A former detainee at Yarl’s Wood Immigration Removal Centre, in Bedfordshire, southeast England, has alleged that women held there have been subjected to unwanted sexual advances and abuse by security guards and other officials.
In testimony seen by the Observer and now with police, “Tanja,” a 23-year-old Roma woman released from Yarl’s Wood in March last year, describes having had sexual contact with three male guards.
Tanja — not her real name — said attempts were made to deport her within days of her informing the center’s management of the incidents. She also claims that one security guard had inappropriate relations with at least four women.
The claims raise fresh questions over the treatment of vulnerable women at the Bedfordshire site, which is Britain’s largest immigration removal center for women and can house up to 400 people. Sources at Yarl’s Wood say that more cases are likely to come to light following Tanja’s testimony, as women have been too fearful to come forward until now.
Two alleged victims had left the detention center by the time the claims were examined and have not been traced. The professional standards unit at the British Home Office has advised the UK Border Agency (UKBA) — London’s border control agency — to consider interviewing other women at Yarl’s Wood to establish if inappropriate relationships are an endemic problem.
“The women in Yarl’s Wood are some of the most vulnerable you can imagine. Many have escaped horrific abuse in their own countries; most are very isolated from friends and family. The state has a duty to investigate such serious allegations, but it has repeatedly failed. Now the government wants to remove legal aid altogether for detainees and foreign nationals, giving a green light to abuse at Yarl’s Wood to continue,” said Harriet Wistrich from law firm Birnberg Peirce, who is representing some of the alleged victims.
She said there was evidence of “systemic supervisory defects” in the management of the center.
Yarl’s Wood is run by British government services company Serco under contract from the Home Office.
Earlier this year, the company paid an undisclosed sum to a 29-year-old asylum seeker from Pakistan who claimed she was sexually assaulted by a nurse at Yarl’s Wood, although the company did not admit liability. However, the shocking detail of the latest allegations is likely to trigger a full-blown inquiry into the running of the center.
“A lot of officers were taking advantage of the girls that were detained. They would promise favors or offer to make life easier, saying they would have more chance of winning their case or staying in the country,” Tanja said.
In a formal witness statement she has sent to Bedfordshire Police, she said that one Serco official she was involved with sexually told her: “Don’t worry, there is no way they can deport you.”
She also claimed the sexual contact was not all consensual.
Wistrich said questions needed to be asked over whether consent could ever be freely given by individuals who were in such a vulnerable situation.

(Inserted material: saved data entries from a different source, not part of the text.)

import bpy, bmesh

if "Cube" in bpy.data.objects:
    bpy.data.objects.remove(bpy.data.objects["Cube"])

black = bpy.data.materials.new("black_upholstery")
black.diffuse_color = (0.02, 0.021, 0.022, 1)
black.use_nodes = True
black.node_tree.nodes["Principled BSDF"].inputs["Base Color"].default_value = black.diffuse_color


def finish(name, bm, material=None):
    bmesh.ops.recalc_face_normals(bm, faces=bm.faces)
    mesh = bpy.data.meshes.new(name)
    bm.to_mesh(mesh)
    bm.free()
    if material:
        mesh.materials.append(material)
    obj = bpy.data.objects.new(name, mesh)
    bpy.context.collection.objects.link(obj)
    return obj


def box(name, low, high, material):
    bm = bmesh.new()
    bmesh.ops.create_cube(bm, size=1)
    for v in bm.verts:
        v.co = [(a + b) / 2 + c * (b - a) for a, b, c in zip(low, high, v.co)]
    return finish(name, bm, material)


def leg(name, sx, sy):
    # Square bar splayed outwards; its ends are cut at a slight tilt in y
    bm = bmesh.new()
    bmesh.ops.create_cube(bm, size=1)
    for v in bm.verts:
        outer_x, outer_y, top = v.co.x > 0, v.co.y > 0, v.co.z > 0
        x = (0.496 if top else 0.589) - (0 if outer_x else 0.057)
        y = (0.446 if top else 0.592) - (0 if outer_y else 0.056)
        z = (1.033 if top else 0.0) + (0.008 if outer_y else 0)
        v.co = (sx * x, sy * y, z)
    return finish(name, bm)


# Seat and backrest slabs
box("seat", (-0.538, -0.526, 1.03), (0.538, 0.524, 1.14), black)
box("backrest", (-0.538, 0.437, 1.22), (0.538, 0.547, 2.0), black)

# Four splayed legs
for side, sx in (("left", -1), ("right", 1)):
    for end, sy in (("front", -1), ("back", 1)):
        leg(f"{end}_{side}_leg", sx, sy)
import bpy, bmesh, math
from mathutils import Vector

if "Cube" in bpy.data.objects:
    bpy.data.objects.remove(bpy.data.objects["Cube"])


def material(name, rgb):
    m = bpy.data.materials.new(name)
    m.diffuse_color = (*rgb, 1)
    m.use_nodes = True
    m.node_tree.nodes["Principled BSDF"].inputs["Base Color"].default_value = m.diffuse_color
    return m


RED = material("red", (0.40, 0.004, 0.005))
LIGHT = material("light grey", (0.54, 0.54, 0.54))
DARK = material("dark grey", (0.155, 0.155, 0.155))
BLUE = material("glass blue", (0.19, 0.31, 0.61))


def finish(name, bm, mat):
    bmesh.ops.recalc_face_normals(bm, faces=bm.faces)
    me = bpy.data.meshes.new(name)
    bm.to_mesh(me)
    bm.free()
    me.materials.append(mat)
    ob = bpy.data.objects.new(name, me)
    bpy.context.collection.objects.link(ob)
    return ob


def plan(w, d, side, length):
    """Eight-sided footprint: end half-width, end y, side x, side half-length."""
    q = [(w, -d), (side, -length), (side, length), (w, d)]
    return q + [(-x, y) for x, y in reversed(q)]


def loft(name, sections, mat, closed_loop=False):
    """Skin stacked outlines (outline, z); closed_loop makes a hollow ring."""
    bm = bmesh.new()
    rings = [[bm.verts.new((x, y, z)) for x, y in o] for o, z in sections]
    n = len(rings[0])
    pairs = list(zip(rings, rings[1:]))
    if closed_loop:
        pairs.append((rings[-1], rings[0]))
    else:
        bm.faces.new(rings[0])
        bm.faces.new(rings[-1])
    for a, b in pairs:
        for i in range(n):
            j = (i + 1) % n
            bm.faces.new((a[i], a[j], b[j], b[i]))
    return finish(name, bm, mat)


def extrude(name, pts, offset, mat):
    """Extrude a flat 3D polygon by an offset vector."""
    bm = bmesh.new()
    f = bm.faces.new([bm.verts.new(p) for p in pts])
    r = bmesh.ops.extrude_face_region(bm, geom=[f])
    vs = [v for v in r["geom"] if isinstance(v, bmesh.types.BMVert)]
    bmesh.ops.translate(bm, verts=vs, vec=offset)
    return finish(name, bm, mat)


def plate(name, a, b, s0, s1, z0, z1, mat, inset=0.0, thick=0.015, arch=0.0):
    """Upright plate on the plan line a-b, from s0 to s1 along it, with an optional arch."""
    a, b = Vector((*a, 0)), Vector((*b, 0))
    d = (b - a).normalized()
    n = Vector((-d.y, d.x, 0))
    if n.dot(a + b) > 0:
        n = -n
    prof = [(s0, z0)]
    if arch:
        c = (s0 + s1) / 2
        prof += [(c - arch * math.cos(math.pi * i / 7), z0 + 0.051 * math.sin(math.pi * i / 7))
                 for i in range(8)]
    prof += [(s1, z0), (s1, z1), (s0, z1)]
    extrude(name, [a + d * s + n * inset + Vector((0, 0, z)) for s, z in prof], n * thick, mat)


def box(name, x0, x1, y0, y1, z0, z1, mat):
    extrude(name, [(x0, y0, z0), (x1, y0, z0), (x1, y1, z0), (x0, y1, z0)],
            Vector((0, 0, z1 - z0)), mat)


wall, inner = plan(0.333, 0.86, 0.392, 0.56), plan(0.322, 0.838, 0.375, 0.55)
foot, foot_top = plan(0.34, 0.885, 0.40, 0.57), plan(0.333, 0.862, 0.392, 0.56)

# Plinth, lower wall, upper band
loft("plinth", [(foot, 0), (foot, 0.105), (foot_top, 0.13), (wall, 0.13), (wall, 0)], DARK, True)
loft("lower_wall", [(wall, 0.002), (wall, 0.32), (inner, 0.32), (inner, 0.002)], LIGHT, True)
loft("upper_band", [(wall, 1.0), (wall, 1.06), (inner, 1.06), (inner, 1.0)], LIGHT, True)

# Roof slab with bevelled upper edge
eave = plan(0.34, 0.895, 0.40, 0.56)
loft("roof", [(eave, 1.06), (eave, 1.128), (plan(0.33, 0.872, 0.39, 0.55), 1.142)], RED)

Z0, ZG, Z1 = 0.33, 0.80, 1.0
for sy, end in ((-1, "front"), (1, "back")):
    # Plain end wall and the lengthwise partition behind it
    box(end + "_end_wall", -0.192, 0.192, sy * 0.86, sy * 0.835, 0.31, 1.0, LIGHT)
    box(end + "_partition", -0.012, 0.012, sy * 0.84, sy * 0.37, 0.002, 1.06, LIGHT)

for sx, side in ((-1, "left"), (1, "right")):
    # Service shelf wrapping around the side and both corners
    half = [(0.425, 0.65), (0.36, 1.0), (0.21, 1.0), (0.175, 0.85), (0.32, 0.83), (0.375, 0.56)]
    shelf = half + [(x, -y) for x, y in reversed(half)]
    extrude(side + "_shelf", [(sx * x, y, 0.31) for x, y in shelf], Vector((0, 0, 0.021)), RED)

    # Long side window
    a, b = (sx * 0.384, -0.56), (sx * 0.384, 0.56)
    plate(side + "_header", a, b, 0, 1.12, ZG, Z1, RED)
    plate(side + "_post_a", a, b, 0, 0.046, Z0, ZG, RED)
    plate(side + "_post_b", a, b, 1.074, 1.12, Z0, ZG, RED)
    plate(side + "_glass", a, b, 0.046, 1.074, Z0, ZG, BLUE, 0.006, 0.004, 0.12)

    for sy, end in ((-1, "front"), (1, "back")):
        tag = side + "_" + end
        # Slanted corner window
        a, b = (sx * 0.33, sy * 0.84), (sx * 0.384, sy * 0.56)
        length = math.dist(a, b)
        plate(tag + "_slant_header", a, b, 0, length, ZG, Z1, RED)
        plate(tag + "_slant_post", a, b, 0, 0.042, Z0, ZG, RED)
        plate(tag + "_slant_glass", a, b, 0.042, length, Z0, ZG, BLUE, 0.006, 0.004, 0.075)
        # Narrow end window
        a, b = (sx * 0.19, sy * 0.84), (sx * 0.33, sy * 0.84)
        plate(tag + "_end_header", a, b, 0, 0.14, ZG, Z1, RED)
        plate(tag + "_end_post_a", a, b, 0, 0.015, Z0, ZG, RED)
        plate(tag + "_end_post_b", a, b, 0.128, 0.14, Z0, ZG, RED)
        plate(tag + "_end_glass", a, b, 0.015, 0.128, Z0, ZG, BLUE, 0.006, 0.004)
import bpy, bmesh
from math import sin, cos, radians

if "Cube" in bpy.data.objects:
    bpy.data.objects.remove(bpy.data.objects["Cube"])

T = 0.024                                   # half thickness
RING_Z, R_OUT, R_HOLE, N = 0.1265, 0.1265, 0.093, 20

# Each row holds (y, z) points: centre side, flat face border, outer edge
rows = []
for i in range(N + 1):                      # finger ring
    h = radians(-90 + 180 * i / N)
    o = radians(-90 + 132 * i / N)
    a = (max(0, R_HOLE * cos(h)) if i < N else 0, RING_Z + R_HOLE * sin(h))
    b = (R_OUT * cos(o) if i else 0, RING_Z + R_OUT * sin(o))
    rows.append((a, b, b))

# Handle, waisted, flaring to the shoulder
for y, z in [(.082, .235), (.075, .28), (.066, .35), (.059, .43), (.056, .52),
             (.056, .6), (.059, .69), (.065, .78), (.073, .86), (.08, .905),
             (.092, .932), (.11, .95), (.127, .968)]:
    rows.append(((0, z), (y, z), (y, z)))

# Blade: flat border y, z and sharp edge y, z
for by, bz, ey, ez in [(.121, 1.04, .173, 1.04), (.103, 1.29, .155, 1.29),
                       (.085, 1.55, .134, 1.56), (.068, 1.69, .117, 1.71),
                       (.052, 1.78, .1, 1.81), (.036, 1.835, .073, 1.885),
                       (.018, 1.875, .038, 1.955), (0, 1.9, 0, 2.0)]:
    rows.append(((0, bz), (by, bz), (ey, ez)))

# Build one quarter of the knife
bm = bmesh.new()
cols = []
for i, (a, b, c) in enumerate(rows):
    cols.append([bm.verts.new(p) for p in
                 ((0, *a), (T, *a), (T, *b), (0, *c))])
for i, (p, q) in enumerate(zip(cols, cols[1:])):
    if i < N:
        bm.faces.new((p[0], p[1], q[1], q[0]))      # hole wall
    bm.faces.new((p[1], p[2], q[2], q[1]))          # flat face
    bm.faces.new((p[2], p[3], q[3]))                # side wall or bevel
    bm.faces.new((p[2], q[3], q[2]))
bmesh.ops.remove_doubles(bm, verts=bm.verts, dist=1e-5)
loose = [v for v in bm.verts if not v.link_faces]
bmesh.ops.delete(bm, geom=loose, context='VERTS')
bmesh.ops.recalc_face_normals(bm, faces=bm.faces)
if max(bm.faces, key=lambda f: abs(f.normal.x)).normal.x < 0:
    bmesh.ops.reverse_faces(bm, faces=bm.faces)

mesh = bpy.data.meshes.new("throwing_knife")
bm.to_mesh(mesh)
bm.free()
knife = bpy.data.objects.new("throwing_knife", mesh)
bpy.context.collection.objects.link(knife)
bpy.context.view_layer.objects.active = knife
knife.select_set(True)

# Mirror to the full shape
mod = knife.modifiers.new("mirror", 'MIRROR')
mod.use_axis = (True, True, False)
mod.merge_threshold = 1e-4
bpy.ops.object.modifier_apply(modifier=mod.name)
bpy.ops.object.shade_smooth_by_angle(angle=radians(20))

A letter to the UKBA from Wistrich concerning Tanja reads: “Our client has indicated that she was a reluctant participant in some of the sexual contact and, given the huge power imbalance, at least some of the conduct by the officers she complains about may amount to assault. Furthermore, she has suggested that there have been attempts by officers to destroy and suppress evidence of their misconduct.”